**Saved data entries:**
————

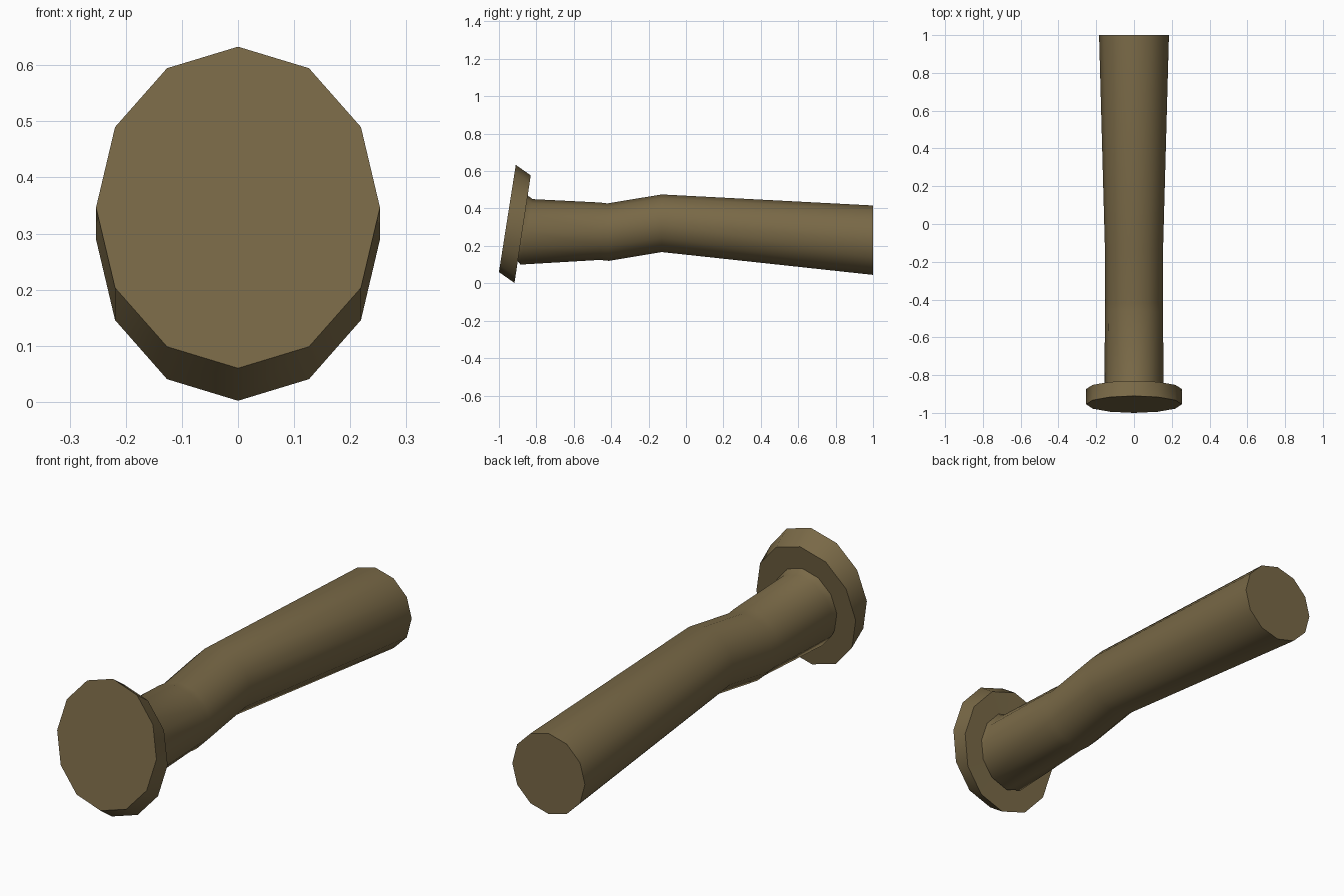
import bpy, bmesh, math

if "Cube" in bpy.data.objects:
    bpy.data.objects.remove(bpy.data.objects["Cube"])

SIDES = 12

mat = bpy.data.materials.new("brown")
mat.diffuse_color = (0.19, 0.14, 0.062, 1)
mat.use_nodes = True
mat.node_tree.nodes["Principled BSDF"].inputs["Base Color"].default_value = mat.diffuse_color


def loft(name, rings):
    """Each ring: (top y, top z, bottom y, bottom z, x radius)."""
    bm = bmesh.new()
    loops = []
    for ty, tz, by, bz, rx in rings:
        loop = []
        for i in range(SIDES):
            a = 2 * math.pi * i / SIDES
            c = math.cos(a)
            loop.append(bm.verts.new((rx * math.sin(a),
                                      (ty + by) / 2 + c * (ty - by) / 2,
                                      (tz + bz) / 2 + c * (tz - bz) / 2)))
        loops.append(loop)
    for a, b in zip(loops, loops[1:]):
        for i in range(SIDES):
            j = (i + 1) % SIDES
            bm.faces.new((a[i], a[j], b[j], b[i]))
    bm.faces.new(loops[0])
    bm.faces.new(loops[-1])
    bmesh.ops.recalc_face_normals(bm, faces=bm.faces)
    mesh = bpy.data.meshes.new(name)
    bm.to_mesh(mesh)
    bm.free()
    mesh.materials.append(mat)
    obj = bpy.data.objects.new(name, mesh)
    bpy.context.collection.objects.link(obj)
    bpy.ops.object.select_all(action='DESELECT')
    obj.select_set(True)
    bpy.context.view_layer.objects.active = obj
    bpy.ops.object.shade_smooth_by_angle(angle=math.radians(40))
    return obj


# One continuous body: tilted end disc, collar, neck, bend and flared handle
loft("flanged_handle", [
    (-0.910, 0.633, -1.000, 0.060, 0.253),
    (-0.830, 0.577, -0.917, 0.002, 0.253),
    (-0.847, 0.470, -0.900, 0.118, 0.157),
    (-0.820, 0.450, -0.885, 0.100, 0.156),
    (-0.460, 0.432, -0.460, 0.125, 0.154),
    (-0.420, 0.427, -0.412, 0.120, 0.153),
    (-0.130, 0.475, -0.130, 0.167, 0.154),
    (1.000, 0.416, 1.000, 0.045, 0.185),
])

————

**Assignment:** From the first line to the last, write out the data exactly, dropping any pictures.

**The answer:**
import bpy, bmesh, math

if "Cube" in bpy.data.objects:
    bpy.data.objects.remove(bpy.data.objects["Cube"])

SIDES = 12

mat = bpy.data.materials.new("brown")
mat.diffuse_color = (0.19, 0.14, 0.062, 1)
mat.use_nodes = True
mat.node_tree.nodes["Principled BSDF"].inputs["Base Color"].default_value = mat.diffuse_color


def loft(name, rings):
    """Each ring: (top y, top z, bottom y, bottom z, x radius)."""
    bm = bmesh.new()
    loops = []
    for ty, tz, by, bz, rx in rings:
        loop = []
        for i in range(SIDES):
            a = 2 * math.pi * i / SIDES
            c = math.cos(a)
            loop.append(bm.verts.new((rx * math.sin(a),
                                      (ty + by) / 2 + c * (ty - by) / 2,
                                      (tz + bz) / 2 + c * (tz - bz) / 2)))
        loops.append(loop)
    for a, b in zip(loops, loops[1:]):
        for i in range(SIDES):
            j = (i + 1) % SIDES
            bm.faces.new((a[i], a[j], b[j], b[i]))
    bm.faces.new(loops[0])
    bm.faces.new(loops[-1])
    bmesh.ops.recalc_face_normals(bm, faces=bm.faces)
    mesh = bpy.data.meshes.new(name)
    bm.to_mesh(mesh)
    bm.free()
    mesh.materials.append(mat)
    obj = bpy.data.objects.new(name, mesh)
    bpy.context.collection.objects.link(obj)
    bpy.ops.object.select_all(action='DESELECT')
    obj.select_set(True)
    bpy.context.view_layer.objects.active = obj
    bpy.ops.object.shade_smooth_by_angle(angle=math.radians(40))
    return obj


# One continuous body: tilted end disc, collar, neck, bend and flared handle
loft("flanged_handle", [
    (-0.910, 0.633, -1.000, 0.060, 0.253),
    (-0.830, 0.577, -0.917, 0.002, 0.253),
    (-0.847, 0.470, -0.900, 0.118, 0.157),
    (-0.820, 0.450, -0.885, 0.100, 0.156),
    (-0.460, 0.432, -0.460, 0.125, 0.154),
    (-0.420, 0.427, -0.412, 0.120, 0.153),
    (-0.130, 0.475, -0.130, 0.167, 0.154),
    (1.000, 0.416, 1.000, 0.045, 0.185),
])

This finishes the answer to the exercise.